→ Document images with source code
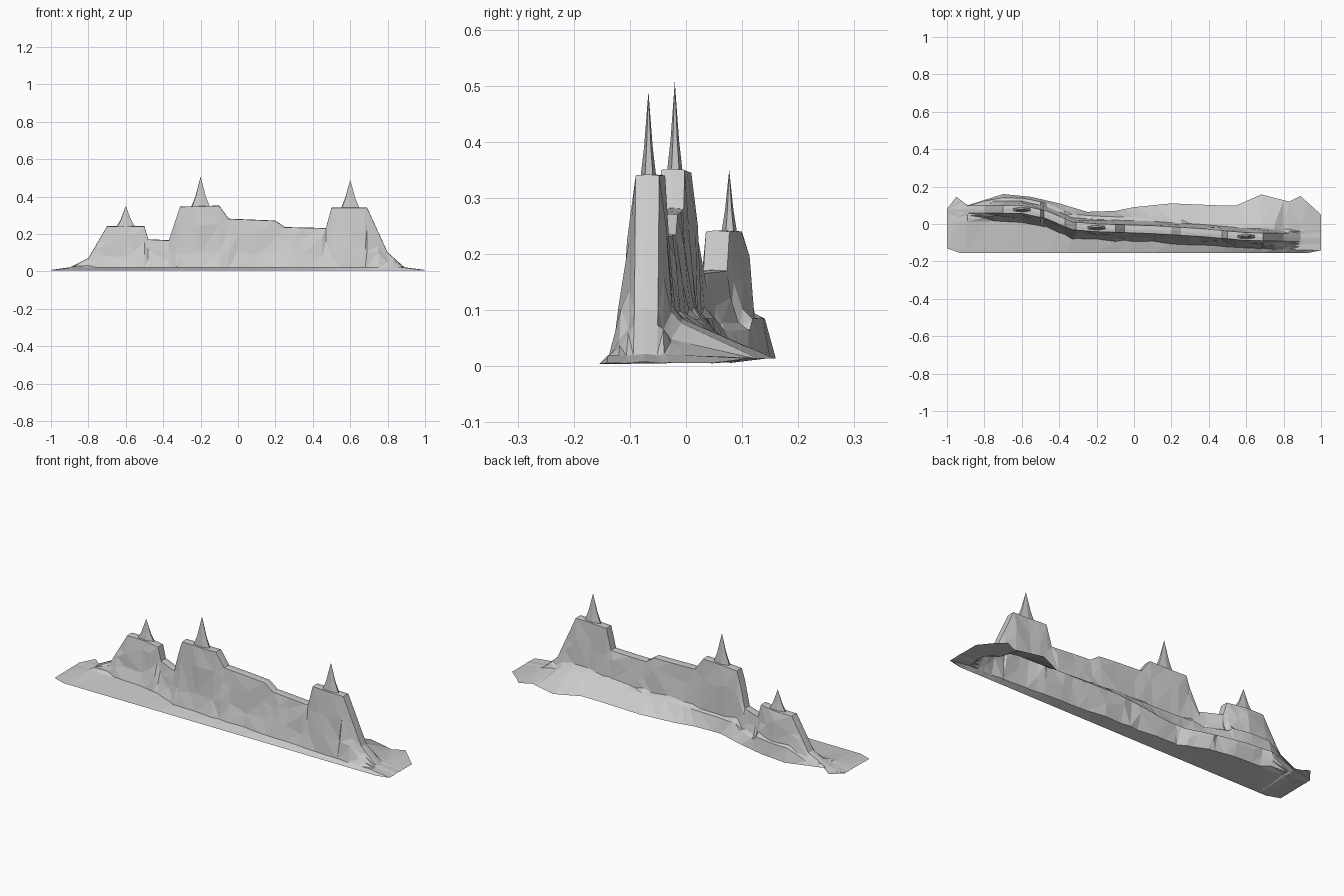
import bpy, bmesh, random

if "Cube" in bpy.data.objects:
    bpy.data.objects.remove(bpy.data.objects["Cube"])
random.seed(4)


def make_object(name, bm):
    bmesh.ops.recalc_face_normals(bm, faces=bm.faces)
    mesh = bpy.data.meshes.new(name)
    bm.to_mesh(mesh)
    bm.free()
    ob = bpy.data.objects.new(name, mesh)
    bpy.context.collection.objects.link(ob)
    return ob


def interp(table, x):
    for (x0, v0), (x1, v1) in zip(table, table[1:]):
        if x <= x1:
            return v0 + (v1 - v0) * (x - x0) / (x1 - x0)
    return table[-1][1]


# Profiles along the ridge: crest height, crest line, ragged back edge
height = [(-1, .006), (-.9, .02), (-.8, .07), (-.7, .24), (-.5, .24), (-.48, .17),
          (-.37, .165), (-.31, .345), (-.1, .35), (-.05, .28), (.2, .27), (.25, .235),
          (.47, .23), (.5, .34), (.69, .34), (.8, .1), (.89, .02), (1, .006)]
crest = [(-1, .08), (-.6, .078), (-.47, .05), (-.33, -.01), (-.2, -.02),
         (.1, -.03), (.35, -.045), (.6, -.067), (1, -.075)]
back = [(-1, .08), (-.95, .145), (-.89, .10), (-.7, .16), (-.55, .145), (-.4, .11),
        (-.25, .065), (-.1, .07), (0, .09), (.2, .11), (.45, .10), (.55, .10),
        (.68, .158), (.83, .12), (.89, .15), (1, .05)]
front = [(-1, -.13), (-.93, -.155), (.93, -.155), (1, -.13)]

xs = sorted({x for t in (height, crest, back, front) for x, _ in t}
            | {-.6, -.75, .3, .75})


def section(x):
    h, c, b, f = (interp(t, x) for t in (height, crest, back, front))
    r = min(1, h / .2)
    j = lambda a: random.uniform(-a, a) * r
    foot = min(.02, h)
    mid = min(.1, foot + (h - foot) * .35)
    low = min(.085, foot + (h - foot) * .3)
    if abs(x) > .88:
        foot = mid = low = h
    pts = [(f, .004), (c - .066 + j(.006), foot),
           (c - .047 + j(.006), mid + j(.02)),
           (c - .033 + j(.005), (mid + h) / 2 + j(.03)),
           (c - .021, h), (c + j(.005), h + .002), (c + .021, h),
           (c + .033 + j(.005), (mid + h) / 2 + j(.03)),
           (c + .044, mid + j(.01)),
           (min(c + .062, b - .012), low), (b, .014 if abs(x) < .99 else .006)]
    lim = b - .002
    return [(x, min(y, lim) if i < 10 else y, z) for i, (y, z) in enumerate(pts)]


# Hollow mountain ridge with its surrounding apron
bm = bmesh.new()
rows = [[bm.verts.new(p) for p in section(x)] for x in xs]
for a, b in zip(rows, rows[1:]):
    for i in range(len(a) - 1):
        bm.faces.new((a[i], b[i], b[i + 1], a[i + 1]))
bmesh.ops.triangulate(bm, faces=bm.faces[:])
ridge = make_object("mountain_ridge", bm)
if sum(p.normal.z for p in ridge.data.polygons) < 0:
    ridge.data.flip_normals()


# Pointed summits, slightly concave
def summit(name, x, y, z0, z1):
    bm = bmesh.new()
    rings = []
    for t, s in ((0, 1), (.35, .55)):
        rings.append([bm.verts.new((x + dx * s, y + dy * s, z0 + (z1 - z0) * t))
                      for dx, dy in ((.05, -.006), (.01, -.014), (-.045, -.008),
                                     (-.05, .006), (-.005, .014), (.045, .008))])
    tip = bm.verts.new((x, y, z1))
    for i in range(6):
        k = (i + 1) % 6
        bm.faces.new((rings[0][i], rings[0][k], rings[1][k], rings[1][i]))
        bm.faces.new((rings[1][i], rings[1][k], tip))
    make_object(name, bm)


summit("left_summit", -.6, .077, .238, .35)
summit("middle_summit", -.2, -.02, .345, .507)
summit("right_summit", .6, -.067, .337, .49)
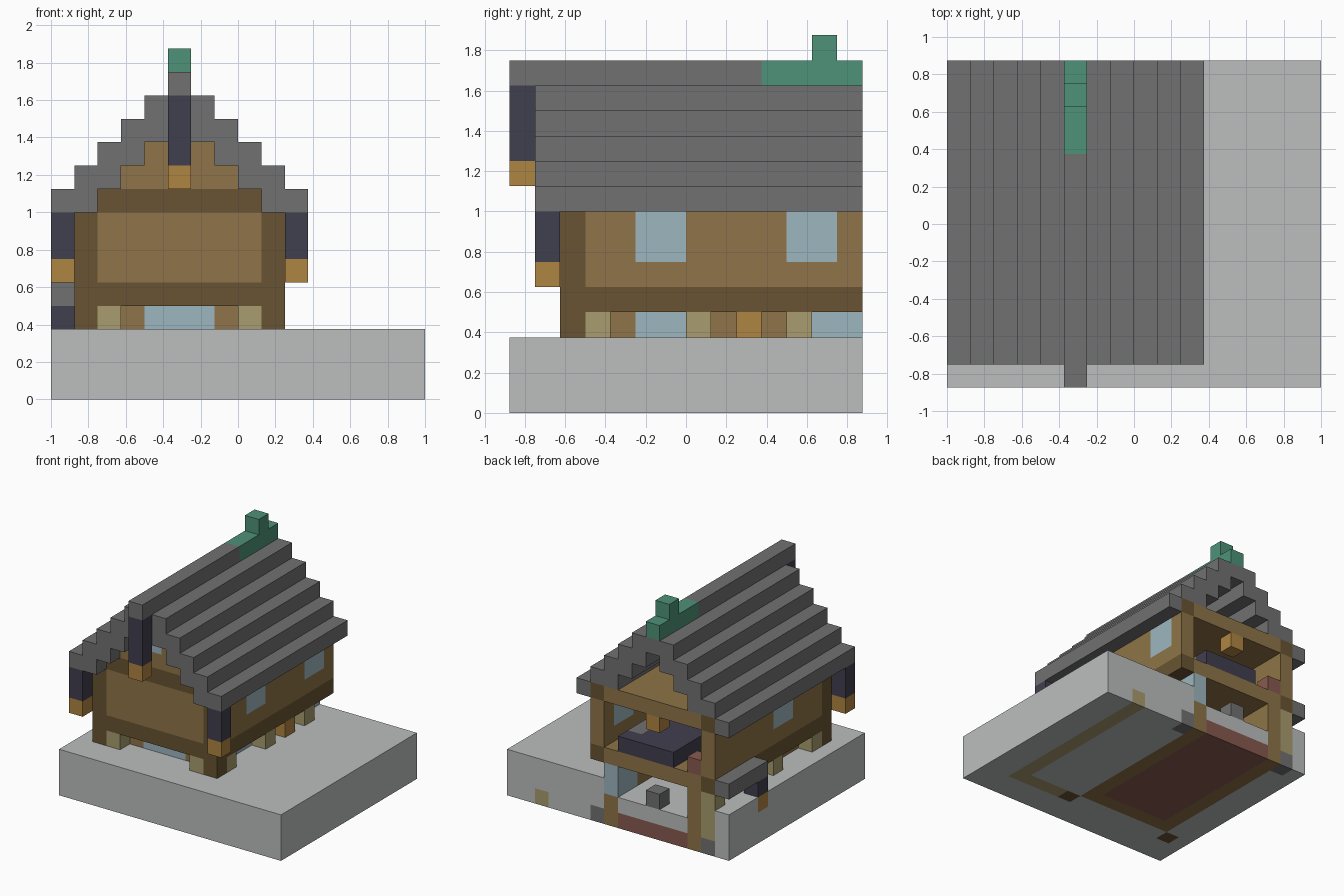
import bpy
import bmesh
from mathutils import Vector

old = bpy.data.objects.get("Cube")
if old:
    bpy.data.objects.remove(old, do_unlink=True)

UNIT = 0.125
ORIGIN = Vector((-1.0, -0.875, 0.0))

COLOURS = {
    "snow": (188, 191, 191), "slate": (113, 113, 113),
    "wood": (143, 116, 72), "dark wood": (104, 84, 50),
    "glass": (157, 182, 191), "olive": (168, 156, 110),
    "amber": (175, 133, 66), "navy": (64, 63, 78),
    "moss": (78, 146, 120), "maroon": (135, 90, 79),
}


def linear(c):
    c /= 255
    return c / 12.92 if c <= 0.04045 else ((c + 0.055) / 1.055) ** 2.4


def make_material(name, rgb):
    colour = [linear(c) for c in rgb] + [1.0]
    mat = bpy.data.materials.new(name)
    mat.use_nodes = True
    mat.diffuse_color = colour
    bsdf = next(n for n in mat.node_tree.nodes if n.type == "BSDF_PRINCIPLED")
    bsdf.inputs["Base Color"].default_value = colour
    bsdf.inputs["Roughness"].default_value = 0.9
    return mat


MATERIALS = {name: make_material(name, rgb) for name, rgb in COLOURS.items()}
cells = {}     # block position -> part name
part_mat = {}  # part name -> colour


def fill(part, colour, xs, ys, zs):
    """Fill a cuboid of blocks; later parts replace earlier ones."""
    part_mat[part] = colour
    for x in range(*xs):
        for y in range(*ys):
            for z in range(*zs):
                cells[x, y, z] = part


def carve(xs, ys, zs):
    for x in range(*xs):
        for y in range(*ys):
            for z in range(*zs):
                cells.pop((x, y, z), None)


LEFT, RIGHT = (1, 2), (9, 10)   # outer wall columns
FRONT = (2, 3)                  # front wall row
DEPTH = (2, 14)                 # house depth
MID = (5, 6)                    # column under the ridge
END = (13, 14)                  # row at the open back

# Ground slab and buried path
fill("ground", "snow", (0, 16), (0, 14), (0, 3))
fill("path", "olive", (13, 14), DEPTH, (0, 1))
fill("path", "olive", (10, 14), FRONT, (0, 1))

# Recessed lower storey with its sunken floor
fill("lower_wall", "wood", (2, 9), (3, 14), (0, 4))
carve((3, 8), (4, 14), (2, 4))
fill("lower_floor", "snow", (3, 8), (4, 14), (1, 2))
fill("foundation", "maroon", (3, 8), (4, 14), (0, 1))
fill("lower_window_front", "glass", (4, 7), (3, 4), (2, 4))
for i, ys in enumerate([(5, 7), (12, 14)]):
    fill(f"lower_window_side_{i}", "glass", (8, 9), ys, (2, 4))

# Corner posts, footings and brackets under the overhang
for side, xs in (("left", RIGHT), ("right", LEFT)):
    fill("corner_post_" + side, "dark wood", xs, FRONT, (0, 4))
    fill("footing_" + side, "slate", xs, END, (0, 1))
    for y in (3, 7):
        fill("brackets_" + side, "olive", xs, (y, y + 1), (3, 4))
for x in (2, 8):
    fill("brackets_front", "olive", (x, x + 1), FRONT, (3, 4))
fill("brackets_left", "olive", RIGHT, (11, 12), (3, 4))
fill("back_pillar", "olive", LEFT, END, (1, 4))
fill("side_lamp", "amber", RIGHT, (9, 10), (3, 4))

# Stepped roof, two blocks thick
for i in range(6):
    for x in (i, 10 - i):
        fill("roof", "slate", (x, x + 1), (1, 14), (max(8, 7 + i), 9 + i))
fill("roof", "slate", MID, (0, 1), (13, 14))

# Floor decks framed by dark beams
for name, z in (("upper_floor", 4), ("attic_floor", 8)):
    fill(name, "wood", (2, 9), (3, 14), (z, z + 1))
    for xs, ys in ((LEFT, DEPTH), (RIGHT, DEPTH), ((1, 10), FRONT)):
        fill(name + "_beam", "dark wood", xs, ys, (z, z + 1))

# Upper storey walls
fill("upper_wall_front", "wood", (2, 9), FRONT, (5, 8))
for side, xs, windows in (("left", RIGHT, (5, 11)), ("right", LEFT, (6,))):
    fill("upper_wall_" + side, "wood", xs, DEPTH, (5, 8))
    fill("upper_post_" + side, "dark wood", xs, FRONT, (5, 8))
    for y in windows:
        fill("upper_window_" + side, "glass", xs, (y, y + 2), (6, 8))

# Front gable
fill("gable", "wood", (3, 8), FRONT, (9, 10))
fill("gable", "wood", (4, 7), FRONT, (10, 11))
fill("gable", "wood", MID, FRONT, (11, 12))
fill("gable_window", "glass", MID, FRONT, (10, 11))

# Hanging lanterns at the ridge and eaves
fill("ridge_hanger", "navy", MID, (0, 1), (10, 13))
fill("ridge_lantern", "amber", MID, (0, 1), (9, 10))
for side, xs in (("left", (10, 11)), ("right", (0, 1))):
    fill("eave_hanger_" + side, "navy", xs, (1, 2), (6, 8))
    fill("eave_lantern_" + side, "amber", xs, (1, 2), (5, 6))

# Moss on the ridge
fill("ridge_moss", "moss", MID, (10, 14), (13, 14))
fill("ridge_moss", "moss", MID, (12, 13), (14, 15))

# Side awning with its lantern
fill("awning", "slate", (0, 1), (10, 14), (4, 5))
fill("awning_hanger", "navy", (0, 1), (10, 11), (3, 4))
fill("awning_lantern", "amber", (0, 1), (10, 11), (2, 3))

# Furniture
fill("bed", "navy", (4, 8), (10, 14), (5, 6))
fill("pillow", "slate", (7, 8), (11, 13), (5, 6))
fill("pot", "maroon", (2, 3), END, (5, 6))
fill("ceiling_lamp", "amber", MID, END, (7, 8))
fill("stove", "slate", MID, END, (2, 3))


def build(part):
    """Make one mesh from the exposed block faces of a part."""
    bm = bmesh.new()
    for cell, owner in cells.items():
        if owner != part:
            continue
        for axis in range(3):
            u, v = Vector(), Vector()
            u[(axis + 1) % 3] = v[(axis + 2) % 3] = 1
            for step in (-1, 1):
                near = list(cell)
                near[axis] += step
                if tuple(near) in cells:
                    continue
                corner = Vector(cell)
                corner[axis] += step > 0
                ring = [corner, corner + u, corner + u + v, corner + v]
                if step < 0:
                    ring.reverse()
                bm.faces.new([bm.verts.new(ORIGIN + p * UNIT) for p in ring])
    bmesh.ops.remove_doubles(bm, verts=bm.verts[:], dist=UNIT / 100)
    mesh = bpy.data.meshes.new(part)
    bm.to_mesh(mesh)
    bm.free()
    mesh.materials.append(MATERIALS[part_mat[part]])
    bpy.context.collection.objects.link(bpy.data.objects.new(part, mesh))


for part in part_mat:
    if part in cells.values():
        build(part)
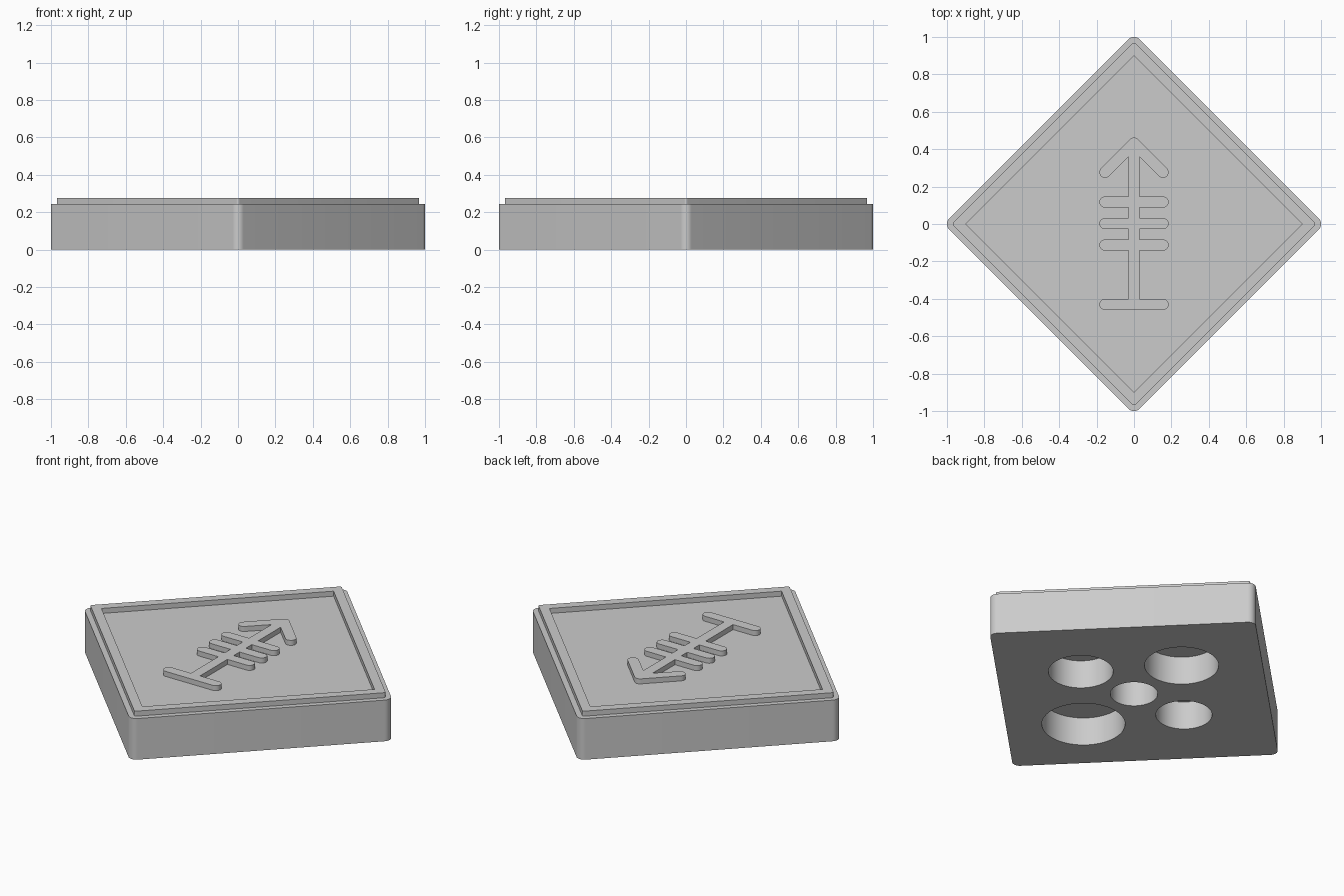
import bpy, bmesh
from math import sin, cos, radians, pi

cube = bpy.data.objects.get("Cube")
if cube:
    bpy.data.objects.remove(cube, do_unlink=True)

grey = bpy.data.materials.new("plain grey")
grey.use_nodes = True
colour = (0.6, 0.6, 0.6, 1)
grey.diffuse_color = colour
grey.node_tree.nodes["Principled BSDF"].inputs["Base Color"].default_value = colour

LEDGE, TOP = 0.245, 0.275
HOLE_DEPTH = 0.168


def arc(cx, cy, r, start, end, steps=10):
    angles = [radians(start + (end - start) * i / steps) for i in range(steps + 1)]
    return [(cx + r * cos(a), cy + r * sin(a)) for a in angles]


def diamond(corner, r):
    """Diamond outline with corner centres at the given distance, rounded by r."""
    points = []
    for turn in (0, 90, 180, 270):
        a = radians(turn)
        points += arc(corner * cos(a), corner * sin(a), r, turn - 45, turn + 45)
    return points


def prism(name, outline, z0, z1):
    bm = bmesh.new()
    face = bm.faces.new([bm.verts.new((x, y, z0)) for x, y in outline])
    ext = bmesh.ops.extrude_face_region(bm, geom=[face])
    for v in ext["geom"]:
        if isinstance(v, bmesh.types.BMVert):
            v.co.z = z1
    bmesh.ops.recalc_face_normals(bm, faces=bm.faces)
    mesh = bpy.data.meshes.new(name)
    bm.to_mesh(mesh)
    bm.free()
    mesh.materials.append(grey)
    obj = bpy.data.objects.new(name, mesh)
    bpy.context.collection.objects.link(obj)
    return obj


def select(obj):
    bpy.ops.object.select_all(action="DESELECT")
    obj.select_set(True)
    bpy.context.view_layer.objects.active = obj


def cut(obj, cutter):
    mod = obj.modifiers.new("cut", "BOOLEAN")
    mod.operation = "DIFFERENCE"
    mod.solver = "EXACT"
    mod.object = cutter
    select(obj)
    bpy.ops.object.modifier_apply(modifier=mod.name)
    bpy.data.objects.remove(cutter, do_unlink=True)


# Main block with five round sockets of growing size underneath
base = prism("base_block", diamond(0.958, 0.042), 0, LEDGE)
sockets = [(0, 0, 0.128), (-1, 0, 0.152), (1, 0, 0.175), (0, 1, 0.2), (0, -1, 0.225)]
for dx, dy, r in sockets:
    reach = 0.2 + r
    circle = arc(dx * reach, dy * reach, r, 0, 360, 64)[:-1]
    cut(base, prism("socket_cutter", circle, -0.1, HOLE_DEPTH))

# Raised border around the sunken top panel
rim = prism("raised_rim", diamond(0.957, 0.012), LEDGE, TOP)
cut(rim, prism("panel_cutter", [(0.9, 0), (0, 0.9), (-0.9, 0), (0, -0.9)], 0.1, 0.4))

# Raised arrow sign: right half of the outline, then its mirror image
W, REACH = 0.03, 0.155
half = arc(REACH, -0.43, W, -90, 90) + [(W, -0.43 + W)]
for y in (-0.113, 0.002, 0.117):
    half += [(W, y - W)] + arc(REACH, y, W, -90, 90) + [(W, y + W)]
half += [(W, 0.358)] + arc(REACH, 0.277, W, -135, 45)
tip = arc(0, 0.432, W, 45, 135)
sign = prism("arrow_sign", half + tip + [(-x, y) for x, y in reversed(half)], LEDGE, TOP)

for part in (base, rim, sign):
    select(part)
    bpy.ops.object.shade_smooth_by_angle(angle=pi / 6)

→ What the exercise asks
What are the lines above that hold the string "range"? Copy them.

→ Answer to this task
    for i in range(len(a) - 1):
    for i in range(6):
    for x in range(*xs):
        for y in range(*ys):
            for z in range(*zs):
    for x in range(*xs):
        for y in range(*ys):
            for z in range(*zs):
for i in range(6):
        for axis in range(3):
    angles = [radians(start + (end - start) * i / steps) for i in range(steps + 1)]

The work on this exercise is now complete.